Ben Gibbard has produced a record which will appeal to himself… and that’s about it. This cover of Teenage Fanclub’s Bandwagonesque is one of the least essential albums this year.
|Artist: Ben Gibbard
Album Title: Bandwagonesque
Genre: Indie Rock
There are few instances in musical history where artists have been permitted to so wholly demonstrate their devotion to and adoration of their favourite album as plainly Ben Gibbard’s new cover album of Teenage Fanclub’s Bandwagonesque. I can understand the appeal to Gibbard, and as a musician myself if I ever had the chance to record my own version of Interpol’s Turn on the Bright Lights I’d jump at the chance. I’d also like the think I’d have enough self-awareness to know an album like that would appeal to only one person in the world (no prizes for guessing who).

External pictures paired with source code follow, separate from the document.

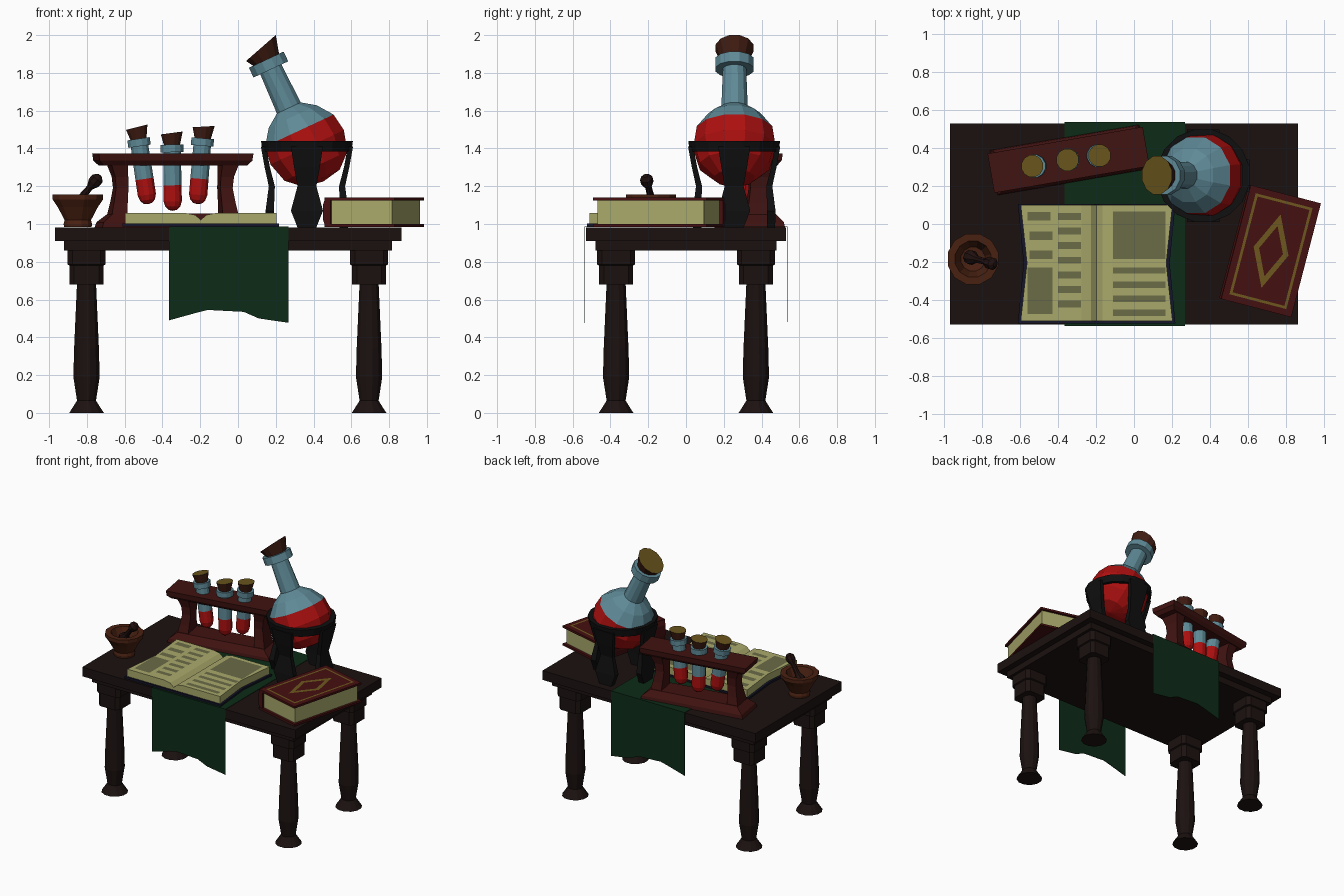
import bpy, bmesh
from math import cos, pi, radians, sin
from mathutils import Matrix, Vector

if "Cube" in bpy.data.objects:
    bpy.data.objects.remove(bpy.data.objects["Cube"])

def mat(name, *rgb):
    """Material from a display colour, converted to linear."""
    m = bpy.data.materials.new(name)
    m.diffuse_color = [c / 12.92 if c < .04 else ((c + .055) / 1.055) ** 2.4 for c in rgb] + [1]
    m.use_nodes = True
    m.node_tree.nodes["Principled BSDF"].inputs["Base Color"].default_value = m.diffuse_color
    return m

WOOD = mat("dark_wood", .107, .068, .064)
RED_WOOD = mat("red_wood", .25, .075, .065)
BROWN = mat("brown_wood", .29, .13, .07)
PESTLE = mat("pestle_wood", .12, .06, .055)
IRON = mat("iron", .06, .06, .065)
GLASS = mat("glass", .37, .54, .59)
POTION = mat("potion", .68, .06, .06)
CORK = mat("cork_side", .25, .11, .07)
CORK_TOP = mat("cork_top", .41, .33, .11)
GREEN = mat("cloth", .05, .17, .09)
PAGE = mat("page", .66, .66, .42)
INK = mat("ink", .42, .42, .28)
NAVY = mat("navy_cover", .08, .08, .16)
MAROON = mat("maroon_cover", .27, .06, .06)
GOLD = mat("gold", .43, .34, .12)

def build(name, verts, faces, mats, idx=None, mx=Matrix()):
    """Mesh object from points and faces, normals made consistent."""
    me = bpy.data.meshes.new(name)
    me.from_pydata([tuple(mx @ Vector(v)) for v in verts], [], faces)
    for m in mats:
        me.materials.append(m)
    if idx:
        for p, i in zip(me.polygons, idx):
            p.material_index = i
    bm = bmesh.new()
    bm.from_mesh(me)
    bmesh.ops.remove_doubles(bm, verts=bm.verts, dist=1e-5)
    bmesh.ops.recalc_face_normals(bm, faces=bm.faces)
    bm.to_mesh(me)
    bm.free()
    ob = bpy.data.objects.new(name, me)
    bpy.context.collection.objects.link(ob)
    return ob

def loft(name, rings, mats, bands=None, mx=Matrix(), caps=True):
    """Skin successive rings of equal point count; bands = material per band."""
    n = len(rings[0])
    verts = [p for r in rings for p in r]
    faces, idx = [], []
    for k in range(len(rings) - 1):
        for i in range(n):
            j = (i + 1) % n
            faces.append((k*n + i, k*n + j, (k+1)*n + j, (k+1)*n + i))
            idx.append(bands[k] if bands else 0)
    if caps:
        faces += [tuple(range(n)), tuple(range(len(verts) - n, len(verts)))]
        idx += [bands[0] if bands else 0, bands[-1] if bands else 0]
    return build(name, verts, faces, mats, idx, mx)

def lathe(name, prof, n, mats, bands=None, mx=Matrix(), tilt=None):
    """Revolve (r, z) points; tilt shears the points from index tilt[0] on."""
    rings = []
    for k, (r, z) in enumerate(prof):
        s = tilt[1] if tilt and k >= tilt[0] else 0
        r = max(r, 1e-6)
        rings.append([(r*cos(2*pi*(i+.5)/n), r*sin(2*pi*(i+.5)/n), z + s*r*cos(2*pi*(i+.5)/n))
                      for i in range(n)])
    ends = prof[0] != prof[-1] and prof[0][0] > 0 and prof[-1][0] > 0
    return loft(name, rings, mats, bands, mx, caps=ends)

def stack(name, secs, m, mx=Matrix(), c=0):
    """Rectangular sections (z, cx, cy, half_x, half_y), c chamfers the corners."""
    rings = []
    for z, x, y, a, b in secs:
        pts = [(a, b), (-a, b), (-a, -b), (a, -b)] if not c else [
            (a, b-c), (a-c, b), (c-a, b), (-a, b-c), (-a, c-b), (c-a, -b), (a-c, -b), (a, c-b)]
        rings.append([(x + px, y + py, z) for px, py in pts])
    return loft(name, rings, [m], mx=mx)

def border(name, outer, inner, z, m, mx):
    n = len(outer)
    build(name, [(x, y, z) for x, y in outer + inner],
          [(i, (i+1) % n, n + (i+1) % n, n + i) for i in range(n)], [m], mx=mx)

def along(a, b):
    a, b = Vector(a), Vector(b)
    return Matrix.Translation(a) @ (b - a).to_track_quat('Z', 'Y').to_matrix().to_4x4()

T = Matrix.Translation

# Table
stack("table_top", [(.91, -.052, 0, .917, .53), (.982, -.052, 0, .917, .53)], WOOD)
stack("table_apron", [(.86, -.052, 0, .868, .48), (.912, -.052, 0, .868, .48)], WOOD)
for sx in (-1, 1):
    for sy in (-1, 1):
        m = T((-.054 + sx*.748, sy*.37, 0))
        lathe("table_leg", [(.095, 0), (.078, .025), (.052, .065), (.072, .19), (.068, .34), (.052, .69)],
              12, [WOOD], mx=m)
        stack("leg_block", [(.68, 0, 0, .09, .09), (.78, 0, 0, .09, .09),
                            (.785, 0, 0, .1, .1), (.862, 0, 0, .1, .1)], WOOD, m, c=.025)

# Cloth runner with ragged ends
hem = [(-.365, .49), (-.22, .53), (-.16, .545), (.03, .535), (.11, .5), (.268, .477)]
verts, n = [], len(hem)
for x, z in hem:
    verts += [(x, -.536, z), (x, -.536, .986), (x, .536, .986), (x, .536, z + .005)]
cloth = build("cloth_runner", verts, [(4*i+k, 4*i+k+1, 4*i+k+5, 4*i+k+4)
              for i in range(n-1) for k in range(3)], [GREEN])
sol = cloth.modifiers.new("thickness", 'SOLIDIFY')
sol.thickness, sol.offset = .004, 0

# Mortar and pestle
lathe("mortar", [(0, .983), (.075, .983), (.078, 1.0), (.072, 1.02), (.11, 1.09), (.138, 1.13), (.138, 1.155),
                 (.098, 1.155), (.065, 1.07), (0, 1.06)], 12, [BROWN], mx=T((-.848, -.185, 0)))
lathe("pestle", [(0, -.01), (.035, .01), (.04, .04), (.02, .08), (.017, .15), (.034, .185), (.034, .215), (.015, .235), (0, .237)],
      8, [PESTLE], mx=along((-.88, -.17, 1.08), (-.745, -.21, 1.24)))

# Test tube rack
R = T((-.345, .338, 0)) @ Matrix.Rotation(radians(9.8), 4, 'Z')
stack("rack_base", [(.982, 0, 0, .4, .12), (1.01, 0, 0, .39, .115), (1.055, 0, 0, .335, .08)], RED_WOOD, R)
stack("rack_bar", [(1.31, 0, 0, .385, .08), (1.335, 0, 0, .41, .1), (1.372, 0, 0, .415, .105)], RED_WOOD, R)
for s in (-1, 1):
    stack("rack_post", [(1.05, s*.298, 0, .042, .075), (1.11, s*.29, 0, .037, .062), (1.19, s*.28, 0, .033, .05),
                        (1.25, s*.284, 0, .035, .055), (1.315, s*.298, 0, .044, .075)], RED_WOOD, R)

# Test tubes with corks
for x0, x1, y, z0, k in ((-.475, -.53, .305, 1.105, .1), (-.345, -.35, .338, 1.07, .12), (-.215, -.185, .36, 1.105, .14)):
    m = T((x0, y, z0)) @ Matrix.Rotation((x1 - x0)/.37, 4, 'Y')
    lathe("test_tube", [(0, 0), (.024, .005), (.041, .022), (.05, .05), (.05, .135), (.048, .31), (.062, .31),
                        (.062, .35), (.04, .35), (0, .35)], 12, [POTION, GLASS], [0]*4 + [1]*5, m)
    lathe("tube_cork", [(.042, .34), (.06, .412), (0, .412)], 12, [CORK, CORK_TOP], [0, 1], m, (1, k))

# Tilted round flask
F = T((.362, .257, 1.415)) @ Matrix.Rotation(radians(-25), 4, 'Y')
lathe("flask", [(0, -.21), (.11, -.19), (.19, -.12), (.222, -.01), (.207, .088), (.145, .17), (.072, .22),
                (.064, .445), (.105, .445), (.105, .502), (.07, .502), (0, .502)],
      12, [POTION, GLASS], [0]*4 + [1]*7, F)
lathe("flask_cork", [(.075, .495), (.104, .57), (0, .57)], 12, [CORK, CORK_TOP], [0, 1], F, (1, .29))

# Iron stand: ring and four legs
S = T((.365, .255, 0))
lathe("stand_ring", [(.21, 1.385), (.24, 1.385), (.248, 1.44), (.205, 1.44), (.21, 1.385)], 16, [IRON], mx=S)
for i in range(4):
    stack("stand_leg", [(.982, .195, 0, .022, .05), (1.07, .197, 0, .022, .085), (1.2, .186, 0, .016, .05),
                        (1.3, .21, 0, .014, .068), (1.41, .23, 0, .014, .085)], IRON,
          S @ Matrix.Rotation(i*pi/2, 4, 'Z'))

# Open book, mirrored about its spine
B = T((-.197, -.205, 0))
for s in (-1, 1):
    loft("open_pages", [[(0, y, 1.0), (s*o, y, 1.0), (s*o, y, 1.058), (s*.08, y, 1.058), (s*.03, y, 1.048), (0, y, 1.022)]
                        for y, o in ((-.305, .4), (0, .367), (.305, .4))], [PAGE], mx=B)
    loft("open_cover", [[(0, y, .987), (s*o, y, .987), (s*o, y, 1.002), (0, y, 1.002)]
                        for y, o in ((-.318, .415), (0, .385), (.31, .415))], [NAVY], mx=B)
lines = [(-.56, -.44, .04, .045), (-.55, -.43, -.062, .045), (-.55, -.43, -.162, .045), (-.56, -.43, -.352, .245),
         (-.11, .165, -.06, .25)]
lines += [(-.4, -.28, .04 - .077*i, .036) for i in range(7)]
lines += [(-.11, .165, -.245 - .074*i, .034) for i in range(4)]
for x0, x1, y, h in lines:
    build("page_block", [(x0, y-h/2, 1.06), (x1, y-h/2, 1.06), (x1, y+h/2, 1.06), (x0, y+h/2, 1.06)],
          [(0, 1, 2, 3)], [INK])

# Closed book with gilt cover
C = T((.722, -.143, 0)) @ Matrix.Rotation(radians(-14.6), 4, 'Z')
for z in (.985, 1.124):
    stack("book_cover", [(z, 0, 0, .191, .31), (z + .016, 0, 0, .191, .31)], MAROON, C)
stack("book_pages", [(1.0, .005, 0, .168, .29), (1.125, .005, 0, .168, .29)], PAGE, C)
loft("book_spine", [[(-.16, y, .986), (-.188, y, .986), (-.202, y, 1.025), (-.202, y, 1.1), (-.188, y, 1.139), (-.16, y, 1.139)]
                    for y in (-.308, .308)], [MAROON], mx=C)
rect = lambda a, b: [(a, b), (-a, b), (-a, -b), (a, -b)]
diamond = lambda a, b: [(a, 0), (0, b), (-a, 0), (0, -b)]
border("gilt_frame", rect(.155, .275), rect(.141, .261), 1.142, GOLD, C)
border("gilt_diamond", diamond(.095, .2), diamond(.065, .137), 1.142, GOLD, C)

So with Gibbard’s cover album here the prime question on everyone’s lips should be: why should anybody care about this project? It’s a classic example of self-indulgence from a man who’s got enough industry cred, experience, time and money to be able to make this record, but from a consumer point of view, what’s the point of us getting invested in someone who’s doing nothing but indulging their musical fantasies and demonstrating their undying fandom? I’m sure it was fun for Gibbard but that doesn’t necessitate it will be any fun for us.
Let’s go back to the original Teenage Fanclub version. Having listened to it for the first time last week I was decidedly underwhelmed. I’m sure at the time (1991) this would have seriously tapped into the musical zeitgeist of the moment. The album comes straight out of the alternative-rock underground, blending contemporary shoegaze-leaning, lo-fi guitar-led stoner sounds with an injection of Beatles and Velvet Underground inspired melodies. Tonally it’s akin to early REM but is more lax in that 90s pizza boy slacker kind of way. Did anyone care about anything in the early-to-mid-90s? The album is so painfully of its time it’s genuinely awkward to listen to. While their contemporaries like Pavement have aged well in large part due to their comedy, or My Bloody Valentine due to their innovation and accomplished (if homogenous) sound, Teenage Fanclub disappeared as quickly as the musical fads and penchants they adhered to.
It’s because of the nature of the original album’s musical ingredients that makes it such an ill fit for Gibbard. I’m a big fan of Gibbard’s main band, Death Cab for Cutie, and one of their defining characteristics is how safe and clean their sound is. The band’s weakest moments have always come when they tried to experiment or be less tightly-wound. Because of Gibbard’s logical mentality and his scientist’s brain he is literally incapable of producing muddy music (that doesn’t like it’s been painstakingly produced to sound muddy). As a consequence when Gibbard covers the dirtier tracks on Bandwagonesque like ‘Satan’ it feels like your ears are being boxed by two cold, flat, floppy pancakes.
Gibbard’s strengths, and therefore the record’s strengths, revolve around melody, and he’s on much surer footing on tracks like ‘Star Sign’ and ‘December’. It’s nice to listen to but always undercut by the feeling that any initial power the original had with these tracks is diminished in transition. Part of the problem is his vocals, uncharacteristically lacklustre, like a man who doesn’t believe the words he’s singing (strange for someone producing their favourite album, no?). Therefore his guitar playing shines through in place, which is a nice surprise as it’s not often he gets to demonstrate such proficiency with the instrument.
This is an album I would only recommend to people who like both Teenage Fanclub and Death Cab for Cutie, and even that would be with reservations. ‘Guiding Star’ towards the back end of the album almost makes it all worth it, but ultimately there won’t be many albums more skippable than Bandwagonesque this year.